A buffer around salmon and steelhead watersheds will help protect the fish from five insecticides commonly used in farming.
Following a 2013 lawsuit filed by the Northwest Council for Alternatives to Pesticides, the Environmental Protection Agency agreed last week to reinstate a 2004 court ruling that requires 20-yard buffer zones for ground applications and 100-yard buffer zones for aerial applications, with some exceptions. The restrictions apply only to counties that support salmon and steelhead in California, Oregon and Washington.
The five pesticides — malathion, diazinon, chlorpyrifos, carbaryl and methyl — can affect development of fish, kill off beneficial insects or cause fish death outright. However, they are also vital for keeping pests from chewing through alfalfa fields, fruit orchards and other important crops. A buffer zone helps prevent pesticides from accidentally leaking into aquatic habitats.
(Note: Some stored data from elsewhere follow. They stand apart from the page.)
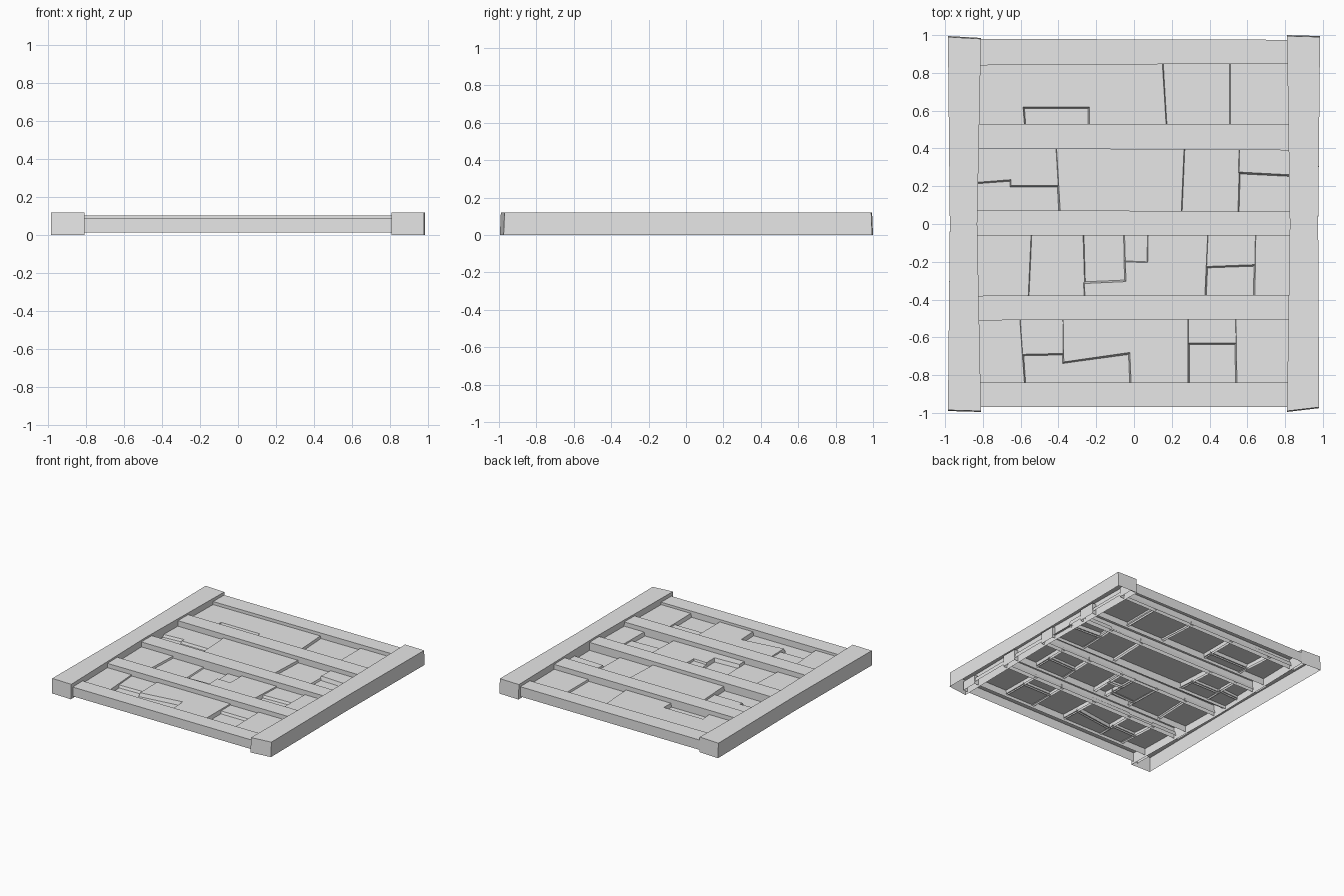
import bpy
import bmesh
from mathutils import Vector

default_cube = bpy.data.objects.get("Cube")
if default_cube:
    bpy.data.objects.remove(default_cube, do_unlink=True)

grey = bpy.data.materials.new("plain_grey")
grey.use_nodes = True
grey.diffuse_color = (0.8, 0.8, 0.8, 1)
for node in grey.node_tree.nodes:
    if node.type == 'BSDF_PRINCIPLED':
        node.inputs["Base Color"].default_value = grey.diffuse_color


def add_shell(bm, outline, bottom, top, flare_x=0.0, flare_y=0.0):
    """Open-bottomed block; outline is counter-clockwise, the base may flare out."""
    count = len(outline)
    centre = sum((Vector(p) for p in outline), Vector((0, 0))) / count
    upper, lower = [], []
    for x, y in outline:
        side_x = 1 if x > centre.x else -1
        side_y = 1 if y > centre.y else -1
        upper.append(bm.verts.new((x, y, top)))
        lower.append(bm.verts.new((x + side_x * flare_x, y + side_y * flare_y, bottom)))
    bm.faces.new(upper)
    for i in range(count):
        j = (i + 1) % count
        bm.faces.new((lower[i], lower[j], upper[j], upper[i]))


def finish(bm, name):
    mesh = bpy.data.meshes.new(name)
    bm.to_mesh(mesh)
    bm.free()
    mesh.materials.append(grey)
    obj = bpy.data.objects.new(name, mesh)
    bpy.context.collection.objects.link(obj)
    return obj


# Side beams, slightly bowed, with sloping ends
beams = {
    "right_beam": [(-.985, -.985), (-.81, -.99), (-.83, 0), (-.81, .98), (-.985, .99), (-.975, 0)],
    "left_beam": [(.81, -.99), (.98, -.97), (.975, 0), (.985, .99), (.81, .995), (.825, 0)],
}
for name, outline in beams.items():
    bm = bmesh.new()
    add_shell(bm, outline, 0, .12, flare_y=.005)
    finish(bm, name)

# Cross rails: y edges at the right end, then at the left end, and height
rails = {
    "front_rail": (-.97, -.84, -.97, -.84, .09),
    "lower_rail": (-.51, -.38, -.505, -.375, .105),
    "middle_rail": (-.06, .075, -.06, .065, .105),
    "upper_rail": (.4, .53, .39, .53, .105),
    "back_rail": (.84, .98, .85, .975, .095),
}
for name, (a, b, c, d, height) in rails.items():
    bm = bmesh.new()
    add_shell(bm, [(-.85, a), (.85, c), (.85, d), (-.85, b)], .015, height)
    finish(bm, name)


def add_panel_row(name, front, back, dividers, panels):
    """dividers: x at the front and back edge; panels: height, or
    (front height, back height, split y at right, split y at left)."""
    bm = bmesh.new()
    edges = [(-.84, -.84)] + dividers + [(.84, .84)]

    def at(edge, y):
        t = (y - front) / (back - front)
        return (edge[0] + (edge[1] - edge[0]) * t, y)

    def cell(left, right, y0, y1, y2, y3, height):
        add_shell(bm, [at(left, y0), at(right, y1), at(right, y2), at(left, y3)],
                  .03, height, flare_x=.01, flare_y=.012)

    for left, right, panel in zip(edges, edges[1:], panels):
        if isinstance(panel, tuple):
            low, high, ya, yb = panel
            cell(left, right, front, front, yb, ya, low)
            cell(left, right, ya, yb, back, back, high)
        else:
            cell(left, right, front, front, back, back, panel)
    finish(bm, name)


# Stepped panels between the rails
add_panel_row("back_panels", .525, .85,
              [(-.58, -.605), (-.235, -.235), (.17, .15), (.51, .51)],
              [.07, (.04, .07, .62, .62), .07, .05, .065])
add_panel_row("upper_panels", .06, .4,
              [(-.65, -.65), (-.39, -.41), (.25, .265), (.55, .56)],
              [(.04, .06, .22, .235), (.04, .06, .205, .205), .075, .055, (.04, .07, .275, .26)])
add_panel_row("lower_panels", -.38, -.055,
              [(-.56, -.545), (-.26, -.27), (-.04, -.05), (.07, .075), (.375, .39), (.64, .645)],
              [.065, .05, (.07, .04, -.315, -.305), (.07, .055, -.2, -.205), .07,
               (.04, .06, -.225, -.215), .07])
add_panel_row("front_panels", -.845, -.5,
              [(-.58, -.605), (-.37, -.375), (-.015, -.03), (.285, .285), (.545, .54)],
              [.07, (.04, .06, -.69, -.685), (.04, .07, -.73, -.68), .07,
               (.04, .06, -.63, -.63), .07])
“There’s a lot of coastal steelhead swimming up small streams subject to pesticide exposure,” said Lowell Ashbaugh, the conservation chair of the Fly Fishers of Davis.
Ashbaugh is also on the board of directors of the Northern California chapter of the Federation of Fly Fishers, which supported the lawsuit.
Around Davis, Putah Creek’s trickling waters are the closest place to fly-fish. The local chapter takes trips to coastal rivers and north to the Trinity and Klamath rivers, which both run alongside farmland.
The buffer zone had previously been instated in 2004, while the National Marine Fisheries Service reviewed the effects of an array of pesticides on salmonids. Following findings that the pesticides could imperil the fish, the fisheries service recommended changes to product labels.
The council for alternatives to pesticides filed its first complaint in 2010, alleging that the Environmental Protection Agency had failed to implement any of the recommendations.
These interim measures will remain in place until the EPA implements permanent protections, pending a second investigation by the fisheries service into the five insecticides.